It seems that I'm not alone. Many motorcycle enthusiasts get comfortable with a brand of a motorcycle or a style of riding and they are content. With complacency comes ignorance. It may not even be intentional ignorance, but it happens.
That's what makes "Cafe Society," an hour-long documentary being screened at the Three Rivers Film Festival on Saturday, all the more eye-opening.
The history of the cafe racer in Europe parallels the history of choppers and motorcycle clubs in the United States after World War II.
United States vets coming back from the war turned to motorcycles as a way to blow off some steam by being weekend warriors with their pals. Not to mention, owning and servicing motorcycles in the '50s was rather inexpensive. In fact, many were do-it-yourselfers, which led to a phenomenon of taking stock Harley-Davidson motorcycles and turning them into bobbers and choppers.
Motorcycles in the United States in the '50s were more like a hobby for most. In England they were a necessity. A tough battle was fought, leaving infrastructure heavily damaged and fuel a precious commodity. For Europeans, a motorcycle was the perfect mode of transportation during this difficult time.
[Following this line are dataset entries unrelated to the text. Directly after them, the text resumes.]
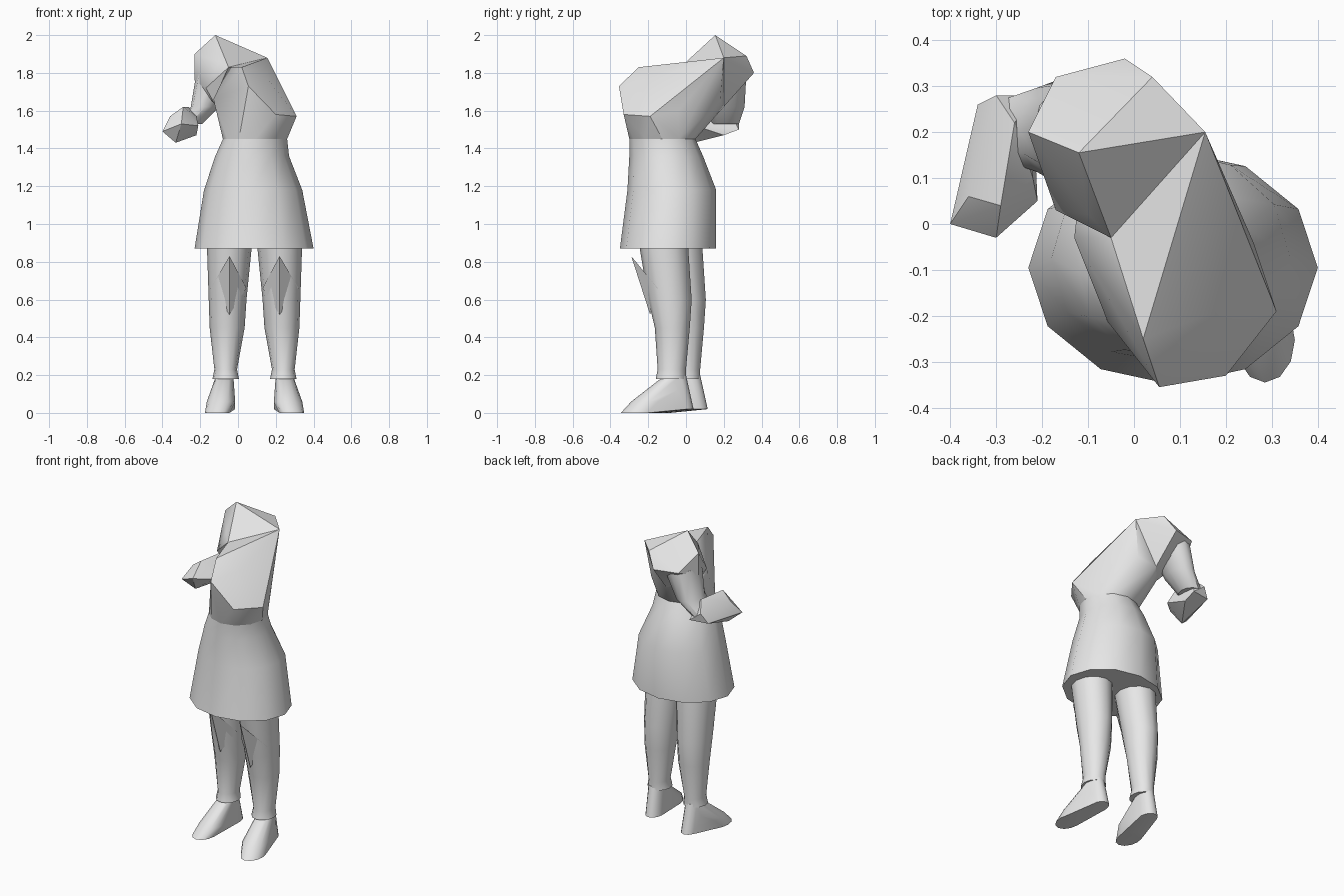
import bpy
import bmesh
import math
from mathutils import Vector

cube = bpy.data.objects.get("Cube")
if cube:
    bpy.data.objects.remove(cube, do_unlink=True)

color = (.8, .8, .8, 1)
gray = bpy.data.materials.new("plain gray")
gray.use_nodes = True
gray.diffuse_color = color
gray.node_tree.nodes["Principled BSDF"].inputs["Base Color"].default_value = color


def finish(name, bm, angle):
    """Turn the mesh into a smooth-shaded object with sharp edges kept."""
    bmesh.ops.recalc_face_normals(bm, faces=bm.faces)
    mesh = bpy.data.meshes.new(name)
    bm.to_mesh(mesh)
    bm.free()
    mesh.materials.append(gray)
    obj = bpy.data.objects.new(name, mesh)
    bpy.context.collection.objects.link(obj)
    bpy.ops.object.select_all(action='DESELECT')
    obj.select_set(True)
    bpy.context.view_layer.objects.active = obj
    bpy.ops.object.shade_smooth_by_angle(angle=math.radians(angle))


def unchanged(point):
    return point


def other_side(point):
    """Mirror a leg point across the hips and set it one step back."""
    return Vector((.175 - point.x, point.y + .075, point.z))


def ring(z, left, right, front, back, sides=12):
    """Horizontal ellipse that fills the given bounds."""
    center = Vector(((left + right) / 2, (front + back) / 2, z))
    points = []
    for i in range(sides):
        turn = math.tau * i / sides
        offset = Vector(((right - left) * math.cos(turn), (back - front) * math.sin(turn), 0))
        points.append(center + offset / 2)
    return points


def loft(name, bounds, place=unchanged):
    """Skin a stack of elliptical rings and close both ends."""
    bm = bmesh.new()
    loops = [[bm.verts.new(place(point)) for point in ring(*bound)] for bound in bounds]
    for lower, upper in zip(loops, loops[1:]):
        for i in range(len(lower)):
            bm.faces.new((lower[i - 1], lower[i], upper[i], upper[i - 1]))
    bm.faces.new(loops[0])
    bm.faces.new(loops[-1])
    finish(name, bm, 40)


def hull(name, points, place=unchanged, angle=30):
    """Wrap the points in a faceted convex skin."""
    bm = bmesh.new()
    for point in points:
        bm.verts.new(place(Vector(point)))
    bmesh.ops.convex_hull(bm, input=bm.verts)
    loose = [vert for vert in bm.verts if not vert.link_faces]
    bmesh.ops.delete(bm, geom=loose, context='VERTS')
    bmesh.ops.dissolve_limit(bm, angle_limit=math.radians(3), verts=bm.verts, edges=bm.edges)
    finish(name, bm, angle)


# Flared tunic skirt up to the waist
waist = (1.45, -.08, .26, -.3, .05)
hem = (.87, -.23, .4, -.35, .16)
hips = (1.18, -.18, .34, -.31, .16)
loft("tunic_skirt", [hem, hips, (1.36, -.12, .27, -.3, .09), waist])

# Chest leaning into the low front shoulder, with flat cuts at neck and arm
neck_back = (.155, .2, 1.88)
neck_right = (-.05, -.03, 1.83)
neck_cut = [neck_back, neck_right, (.155, -.2, 1.77), (.02, -.25, 1.83)]
arm_cut = [(.055, -.355, 1.73), (.06, -.33, 1.66), (.2, -.33, 1.58),
           (.31, -.19, 1.57), (.26, -.04, 1.6)]
armpit = (-.12, .06, 1.63)
shoulder_blade = (0, .2, 1.62)
chest_side = [armpit, shoulder_blade, (-.13, -.03, 1.66), (.12, .18, 1.65)]
hull("chest", ring(*waist) + neck_cut + arm_cut + chest_side)

# Raised back shoulder
shoulder_top = [(-.12, .155, 2), (.04, .32, 1.89), (-.23, .2, 1.9), (-.1, .02, 1.86)]
shoulder_rim = [(-.02, .36, 1.8), (-.17, .32, 1.8), (-.17, .03, 1.72), (-.23, .2, 1.76)]
hull("raised_shoulder", shoulder_top + shoulder_rim
     + [neck_back, neck_right, armpit, shoulder_blade], angle=35)

# Bent arm, cut off flat at the wrist
loft("upper_arm", [(1.53, -.32, -.19, .13, .28), (1.62, -.25, -.1, .1, .31),
                   (1.8, -.22, 0, .07, .32)])
wrist_cut = [(-.4, 0, 1.49), (-.33, .04, 1.43), (-.21, .05, 1.52),
             (-.3, -.03, 1.53), (-.29, .04, 1.62), (-.36, .06, 1.57)]
elbow = [(-.34, .26, 1.5), (-.3, .28, 1.56), (-.22, .28, 1.5),
         (-.22, .1, 1.57), (-.26, .22, 1.62), (-.22, .2, 1.47)]
hull("forearm", wrist_cut + elbow)

# Legs, pointed boot flaps and shoes
knee_flap = [(.22, -.29, .83), (.13, -.15, .66), (.32, -.15, .66), (.22, -.19, .52)]
ankle = ring(.2, .2, .29, -.11, 0)
instep = ring(.12, .2, .31, -.19, 0)
toes = ring(0, .22, .35, -.345, -.16)
toe_cap = ring(.06, .19, .34, -.29, -.1)
heel = ring(.02, .19, .29, -.1, .04)
for side, place in (("left", unchanged), ("right", other_side)):
    loft(side + "_leg", [(.18, .17, .31, -.16, 0), (.23, .18, .3, -.15, 0),
                         (.45, .14, .325, -.165, .02), (.6, .13, .33, -.2, .03),
                         (.9, .1, .34, -.25, .01)], place)
    hull(side + "_boot_flap", knee_flap, place)
    hull(side + "_shoe", ankle + instep + toe_cap + toes + heel, place, 45)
Eventually customization came on to the scene as youngsters formed their own groups and gathered at cafes to listen to rock 'n' roll and display their latest creations from stock Nortons, BSAs and Triumphs. Instead of going for the laid-back stance the Americans favored, they made their bikes lighter, pushed their riding position forward and focused on performance, rather than looks.
As London was being rebuilt, new highways were created, which made conditions perfect for the motorcyclists to test their new highly tuned machines. Eventually, this led to competitions -- races from a cafe to a predetermined destination and then back again. They did these races during one song on the jukebox, which at the time typically lasted approximately three minutes.
I spoke to the director of "Cafe Society," Mike Seate, on his way to the New York premiere last Thursday and he said the project took about two years to complete and he did it out of his own love for cafe racers. He vacations in Europe every year and is constantly going to events in the States. Mike has eight motorcycles that his wife knows about.
Americans have a passion for choppers because it's "what they know." Fortunately, thanks to the Three Rivers Film Festival, you'll be able to see this amazing documentary at the Harris Theater Downtown at 8 p.m. Saturday. Tickets are $8 and are available online at www.proartsticket.org or at the box office.